Making the Most of Your DevOps: A Slack Takeover with Gene Gotimer
Thought leaders throughout the software community are taking over the TechWell Hub for a day to introduce themselves, answer questions, and engage in conversations.
Gene Gotimer is a principal consultant at Coveros Inc. and works with his customers to build software better, faster, and more securely by introducing DevOps practices. @Gene Gotimer presided over our most recent Slack takeover to discuss all things DevOps.
Getting All the Benefits from DevOps
“Who would you include in efforts to create processes and policies for delivering applications in a DevOps environment?” —via SurveyMonkey
“If you want all the benefits from DevOps, it has to be everyone in the organization,” Gotimer said. “But ‘everyone’ never seems to be an option when starting out, and probably wouldn't work out even if it was.”
He recommends starting with incremental change and deciding what part of your process is the biggest, most obvious, or most frustrating roadblock.
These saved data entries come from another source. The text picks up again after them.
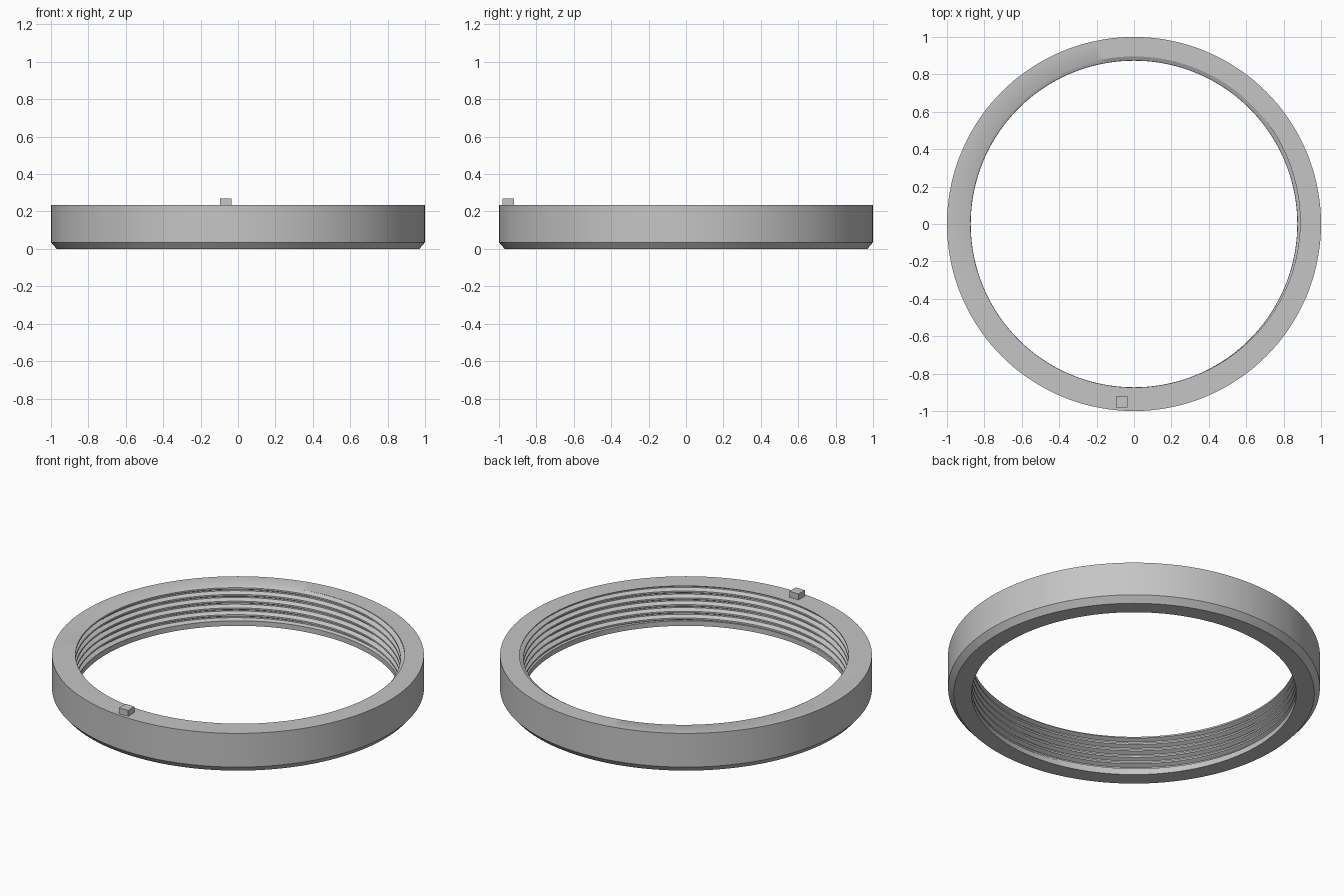
import bpy, bmesh, math

cube = bpy.data.objects.get("Cube")
if cube:
    bpy.data.objects.remove(cube)

SEGMENTS = 144
TOP, BAND_TOP = 0.235, 0.03
CREST, ROOT, PITCH = 0.874, 0.896, 0.04
PROFILE = [(0.12, CREST), (0.41, ROOT), (0.59, ROOT), (0.88, CREST)]
# The groove meets the top face at 70 degrees
SHIFT = 0.5 - TOP / PITCH + 70 / 360

grey = bpy.data.materials.new("plain grey")
grey.use_nodes = True
grey.diffuse_color = (0.56, 0.56, 0.56, 1)
grey.node_tree.nodes["Principled BSDF"].inputs["Base Color"].default_value = grey.diffuse_color


def thread_radius(z, turn):
    """Radius of the helical thread at a height and a fraction of a turn."""
    f = (z / PITCH - turn + SHIFT) % 1
    for (f0, r0), (f1, r1) in zip(PROFILE, PROFILE[1:]):
        if f0 <= f <= f1:
            return r0 + (r1 - r0) * (f - f0) / (f1 - f0)
    return CREST


def section(turn):
    """Closed cross-section of the ring: outer wall, chamfer, band, thread."""
    points = [(1, TOP), (1, 0.035), (0.97, 0), (CREST - 0.001, 0), (CREST - 0.001, BAND_TOP)]
    first = math.floor(SHIFT) - 3
    heights = [BAND_TOP]
    for k in range(first, first + 14):
        for f, _ in PROFILE:
            z = PITCH * (k + f - SHIFT + turn)
            heights.append(min(max(z, BAND_TOP), TOP))
    heights.append(TOP)
    return points + [(thread_radius(z, turn), z) for z in heights]


def finish(name, bm):
    bmesh.ops.recalc_face_normals(bm, faces=bm.faces)
    mesh = bpy.data.meshes.new(name)
    bm.to_mesh(mesh)
    bm.free()
    mesh.materials.append(grey)
    obj = bpy.data.objects.new(name, mesh)
    bpy.context.collection.objects.link(obj)
    return obj


# Threaded ring: the section swept once around the axis
bm = bmesh.new()
columns = []
for j in range(SEGMENTS + 1):
    a = math.tau * j / SEGMENTS
    columns.append([bm.verts.new((r * math.cos(a), r * math.sin(a), z))
                    for r, z in section(j / SEGMENTS)])
for c0, c1 in zip(columns, columns[1:]):
    for i in range(len(c0)):
        n = (i + 1) % len(c0)
        bm.faces.new((c0[i], c1[i], c1[n], c0[n]))
bmesh.ops.remove_doubles(bm, verts=bm.verts, dist=0.0001)
bmesh.ops.dissolve_degenerate(bm, edges=bm.edges, dist=0.00005)
ring = finish("threaded_ring", bm)
bpy.ops.object.select_all(action="DESELECT")
ring.select_set(True)
bpy.context.view_layer.objects.active = ring
bpy.ops.object.shade_smooth_by_angle(angle=math.radians(30))

# Small square locating peg on the top face
bm = bmesh.new()
bmesh.ops.create_cube(bm, size=1)
bmesh.ops.scale(bm, vec=(0.06, 0.06, 0.04), verts=bm.verts)
bmesh.ops.translate(bm, vec=(-0.065, -0.95, TOP + 0.015), verts=bm.verts)
finish("locating_peg", bm)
Then figure out who is in charge of that factor and see if you can help them make it less of a roadblock.
By the time that roadblock is removed, you’ll have an ally or group of allies who can help you tackle the next roadblock and evangelize the benefits of DevOps.
DevOps without Agile?
“Can you start DevOps without being agile?” —@Owen
Sure, Gotimer said, “as long as you set expectations that a) it will be a little slower, and b) that is because you will be adopting agile practices and culture at the same time that you are starting with DevOps.”
DevOps and agile aren't separate. The same principles of agile from the Agile Manifesto show up throughout DevOps.
Gotimer said the key to transitioning to an agile or a DevOps environment is to understand that you are changing culture. Tools and automation will help and practices will keep you disciplined and focused, but unless you change the culture to be more in line with agile principles, you won't get far with either agile or DevOps adoption.
Requirements for CI/CD
“What do you do when your company is talking CI/CD when they don't even have use cases/requirements covering much of your company's architecture?” —@Jeanette Kreutner
Gotimer said the requirements and use cases do exist, but maybe they aren't written down formally—or at all.
“You can almost always tell that someone has a good feel for some things the systems should do or maybe shouldn't do,” he said.
If you want to document use cases for your company’s architecture, Gotimer had some advice: “An easy way of identifying some of those is just to offer to turn something off, or unplug it from the network, or cut its memory in half, etc. Someone will inevitably scream, ‘We need that because … !’ Boom, you've got a requirement or use case.”
Read the full transcript of Gene Gotimer’s takeover here.